“Honestly, we’re extremely happy,” said Sophia Sahrane, a member of SLĀV Resistance, a protest group that had sent out a letter signed by 1,500 “concerned Montrealers” earlier in the day demanding the show be shut down. “But we also need to look into the culture that allowed for this show to exist.”
SLĀV made headlines across Canada last week after a local hip-hop artist named Lucas Charlie Rose organized a protest outside the first performance of the show at the Théâtre du Nouveau Monde (TNM). Speakers at the protest denounced Lepage, Canada’s best-known stage director, and Bonifassi, a popular singer who performed on the soundtrack for the Oscar-nominated film The Triplets of Belleville, as “racists.”
Musical artists performing in the Montreal jazz festival continued to speak out against SLĀV – which featured a majority white cast playing enslaved people across history – this week. Nomadic Massive, a local hip-hop group, criticized the show and wore T-shirts with the words “faites mieux” (“do better”) during their outdoor set at the jazz festival on Monday night, while the next day, African-American singer-songwriter Moses Sumney pulled out of the festival entirely and instead headlined his own sold-out concert off-site.
Sumney, who posted a letter on social media citing Bonifassi’s earlier comments to a local newspaper that she did not see colour and that “All cultures and ethnicities suffer the same,” brought increased international attention to the controversy at a festival that, according to one recent study, attracted over 200,000 tourists to Montreal and generated $48.5-million in economic spin-offs in 2017. His online supporters included Win Butler, the lead singer of the Montreal-born band Arcade Fire, who tweeted: “Wake up Quebec, and listen.”

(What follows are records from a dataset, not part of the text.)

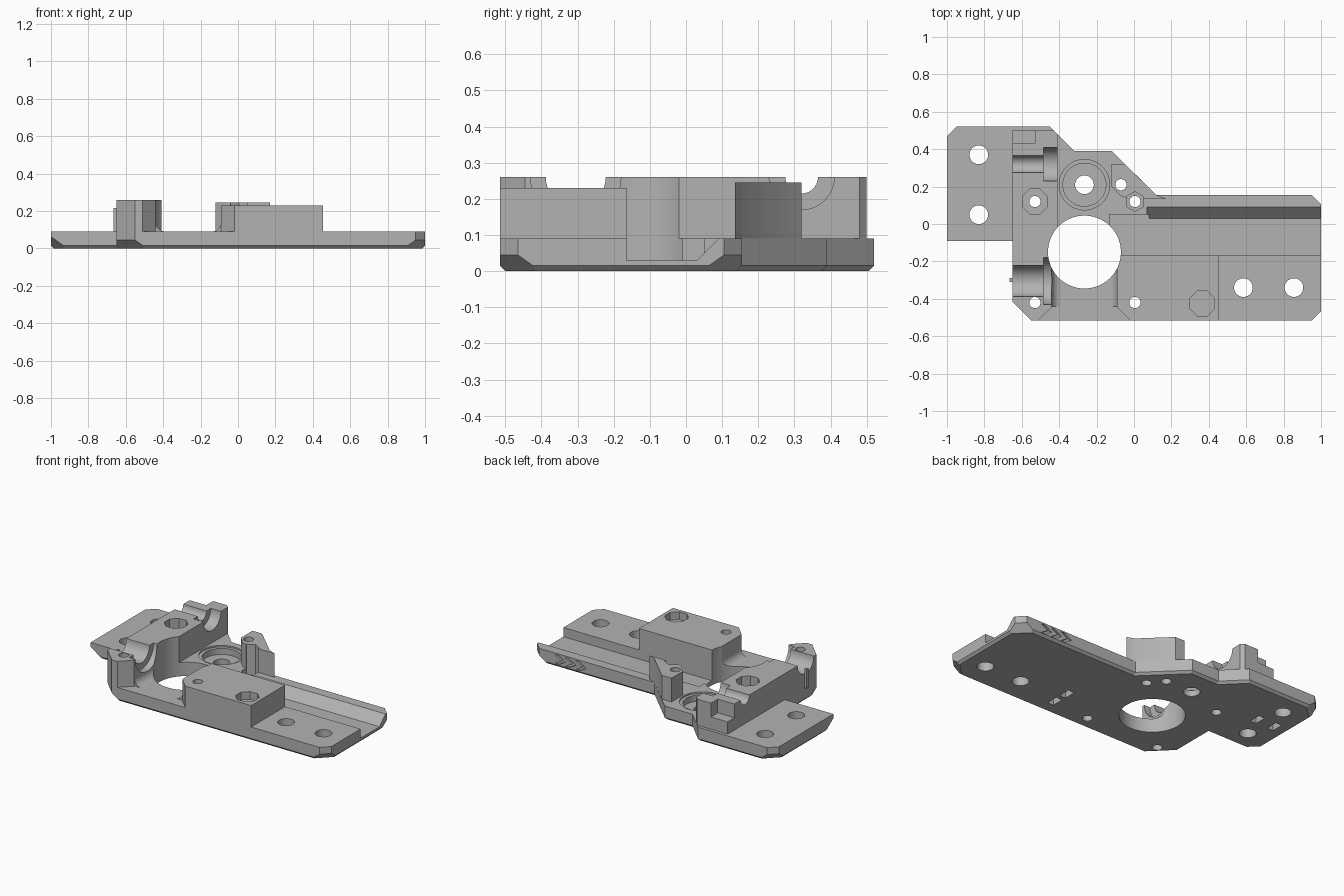
import bpy, bmesh, math
from mathutils import Vector, Matrix

if "Cube" in bpy.data.objects:
    bpy.data.objects.remove(bpy.data.objects["Cube"], do_unlink=True)

grey = bpy.data.materials.new("plain grey")
grey.use_nodes = True
grey.diffuse_color = (0.45, 0.45, 0.45, 1)
grey.node_tree.nodes["Principled BSDF"].inputs["Base Color"].default_value = grey.diffuse_color

TOP = 0.09      # plate surface
HIGH = 0.4      # above everything, for cutters
LOW = -0.1
cutters = []


def make(name, bm, cutter=False):
    bmesh.ops.recalc_face_normals(bm, faces=bm.faces)
    mesh = bpy.data.meshes.new(name)
    bm.to_mesh(mesh)
    bm.free()
    mesh.materials.append(grey)
    ob = bpy.data.objects.new(name, mesh)
    bpy.context.collection.objects.link(ob)
    if cutter:
        ob.hide_render = True
        cutters.append(ob)
    return ob


def prism_mesh(points, direction):
    bm = bmesh.new()
    face = bm.faces.new([bm.verts.new(p) for p in points])
    new = bmesh.ops.extrude_face_region(bm, geom=[face])["geom"]
    bmesh.ops.translate(bm, vec=direction, verts=[v for v in new if isinstance(v, bmesh.types.BMVert)])
    bmesh.ops.recalc_face_normals(bm, faces=bm.faces)
    return bm


def upright(name, outline, z0, z1, cutter=False):
    return make(name, prism_mesh([(x, y, z0) for x, y in outline], (0, 0, z1 - z0)), cutter)


def box(name, x0, x1, y0, y1, z0, z1, cutter=False):
    return upright(name, [(x0, y0), (x1, y0), (x1, y1), (x0, y1)], z0, z1, cutter)


def hole(x, y, r, z0=LOW, z1=HIGH, sides=40):
    turn = math.pi / sides
    ring = [(x + r * math.cos(turn + 2 * math.pi * i / sides),
             y + r * math.sin(turn + 2 * math.pi * i / sides)) for i in range(sides)]
    upright("hole_cutter", ring, z0, z1, True)


def trough(x0, x1, y, r, z=0.26):
    ring = [(x0, y + r * math.cos(math.pi * i / 20), z + r * math.sin(math.pi * i / 20))
            for i in range(40)]
    make("trough_cutter", prism_mesh(ring, (x1 - x0, 0, 0)), True)


# Base plate with a chamfered lower edge and cut lower corners
outline = [(-0.55, -0.515), (0.95, -0.515), (1, -0.465), (1, 0.105), (0.95, 0.155),
           (0.12, 0.155), (-0.12, 0.39), (-0.32, 0.39), (-0.45, 0.52), (-0.95, 0.52),
           (-1, 0.47), (-1, -0.09), (-0.65, -0.09), (-0.65, -0.415)]
bm = prism_mesh([(x, y, 0) for x, y in outline], (0, 0, TOP))
lower = [e for e in bm.edges if all(v.co.z < 0.001 for v in e.verts)]
bmesh.ops.bevel(bm, geom=lower, offset=0.015, segments=1, affect='EDGES')
for x, y, sx, sy in [(0.975, -0.49, 1, -1), (0.975, 0.13, 1, 1), (-0.975, 0.495, -1, 1),
                     (-0.6, -0.465, -1, -1)]:
    cut = bmesh.ops.bisect_plane(bm, geom=bm.verts[:] + bm.edges[:] + bm.faces[:], dist=1e-5,
                                 plane_co=(x, y, 0.045), plane_no=(sx, sy, -1.4), clear_outer=True)
    edges = [e for e in cut["geom_cut"] if isinstance(e, bmesh.types.BMEdge)]
    bmesh.ops.edgenet_fill(bm, edges=edges)
parts = [make("base_plate", bm)]

# Raised blocks
parts.append(upright("bearing_block", [
    (-0.65, -0.415), (-0.55, -0.515), (-0.51, -0.515), (-0.44, -0.445), (-0.44, -0.2),
    (-0.41, -0.2), (-0.41, 0.48), (-0.43, 0.5), (-0.65, 0.5)], TOP, 0.26))
parts.append(upright("front_block", [
    (-0.09, -0.445), (-0.02, -0.515), (0.455, -0.515), (0.455, -0.165), (-0.09, -0.165)], TOP, 0.23))
parts.append(upright("corner_post", [
    (-0.12, 0.32), (-0.05, 0.32), (0.12, 0.155), (0.17, 0.135), (-0.03, 0.135),
    (-0.07, 0.15), (-0.12, 0.2)], TOP, 0.245))
box("side_nub", -0.665, -0.65, -0.31, -0.29, TOP, 0.215)

# Rounded feet of the walls on both sides of the front gap
for side, x in (("right", -0.44), ("left", -0.09)):
    s = 1 if x < -0.2 else -1
    r = 0.05
    arc = [(x + s * (r - r * math.cos(a)), -0.44, TOP + r - r * math.sin(a))
           for a in [math.pi / 16 * i for i in range(9)]]
    parts.append(make(side + "_fillet", prism_mesh([(x, -0.44, TOP)] + arc, (0, 0.24, 0))))

# Large opening, round recess and screw holes
hole(-0.265, -0.15, 0.195, sides=64)
hole(-0.265, 0.21, 0.135, 0.08)
hole(-0.265, 0.21, 0.115, 0.04)
for x, y, r in [(-0.265, 0.21, 0.05), (-0.83, 0.37, 0.05), (-0.83, 0.05, 0.05),
                (0.585, -0.34, 0.05), (0.855, -0.34, 0.05), (-0.53, 0.12, 0.03),
                (-0.53, -0.42, 0.03), (0.005, -0.42, 0.03), (-0.07, 0.21, 0.03),
                (0.005, 0.12, 0.03)]:
    hole(x, y, r)

# Nut pockets
hole(-0.53, 0.12, 0.072, 0.19, sides=8)
hole(0.365, -0.425, 0.072, 0.18, sides=8)
hole(0.005, 0.12, 0.053, 0.04, sides=6)

# Half-round bearing seats with wider collars
trough(-0.7, -0.47, -0.305, 0.083)
trough(-0.483, -0.35, -0.305, 0.125)
trough(-0.7, -0.47, 0.32, 0.045)
trough(-0.483, -0.35, 0.32, 0.09)
box("notch_cutter", -0.7, -0.53, 0.43, 0.6, 0.17, HIGH, True)

# Sloped cable channel along the rail
profile = [(-0.165, 0.03), (0.03, 0.03), (0.09, TOP), (0.09, 0.1), (-0.165, 0.1)]
make("channel_cutter", prism_mesh([(0.07, y, z) for y, z in profile], (1, 0, 0)), True)
box("channel_end_cutter", -0.13, 0.08, -0.165, 0.05, 0.03, 0.1, True)

# Slots underneath
for x, y in [(-0.77, 0.21), (-0.9, 0.21), (0.28, -0.28), (0.28, -0.39)]:
    box("slot_cutter", x - 0.022, x + 0.022, y - 0.04, y + 0.04, LOW, 0.05, True)

# Three arrow marks in the back wall of the rail
for i in range(3):
    x = 0.61 + 0.075 * i
    mark = [(x, 0.05), (x + 0.05, 0.08), (x + 0.08, 0.08), (x + 0.03, 0.05),
            (x + 0.08, 0.02), (x + 0.05, 0.02)]
    make("arrow_cutter", prism_mesh([(a, 0.143, z) for a, z in mark], (0, 0.1, 0)), True)


def bounds(ob):
    cos = [v.co for v in ob.data.vertices]
    return [(min(c[i] for c in cos), max(c[i] for c in cos)) for i in range(3)]


# Cut every part with the cutters that reach it, then drop the cutters
for part in parts:
    bpy.context.view_layer.objects.active = part
    reach = bounds(part)
    for c in cutters:
        if all(a[0] < b[1] and b[0] < a[1] for a, b in zip(reach, bounds(c))):
            mod = part.modifiers.new("cut", 'BOOLEAN')
            mod.operation = 'DIFFERENCE'
            mod.solver = 'EXACT'
            mod.object = c
            bpy.ops.object.modifier_apply(modifier=mod.name)
for c in cutters:
    bpy.data.objects.remove(c, do_unlink=True)

# Smooth the round walls, keep the edges sharp
bpy.ops.object.select_all(action='DESELECT')
for part in parts:
    part.select_set(True)
bpy.ops.object.shade_smooth_by_angle(angle=math.radians(25))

The Festival International de Jazz de Montréal had initially defended SLĀV in the face of the protests. The show was the subject of heated debate in Quebec between those who felt it was misguided or cultural appropriation, and others who accused protesters of censorship.
Few commentators actually got to see SLĀV first-hand, however – it was only performed a few times before a string of performances were called off due to a broken ankle suffered by Bonifassi, the festival had said in releases.
The jazz festival’s announcement on Wednesday was a U-turn from previous communications. “The Festival team has been shaken and strongly affected by all comments received,” read a statement sent out by L’Équipe Spectra, which produces the festival. “We would like to apologize to those who were hurt. It was not our intention at all.”
The festival said the decision to cancel had been made with Bonifassi – but did not mention Lepage, and referred journalists to his company Ex Machina for comment.
A statement sent out by Ex Machina said that Lepage was “currently working on a new creation but promises to react to the controversy surrounding the show SLĀV before the end of the week.”
As for SLĀV Resistance, Sahrane notes that the letter sent out on Wednesday listed a number of other demands she hopes will continue to get attention. Signatories have called for Ex Machina, the TNM, the jazz festival and public funders to dedicate more resources toward artists from “Black, Indigenous and other communities of colour,” and asked the Quebec Premier and minister of culture to “rectify the present racial inequalities in public funding for the arts in Quebec that has led to productions like SLĀV. ”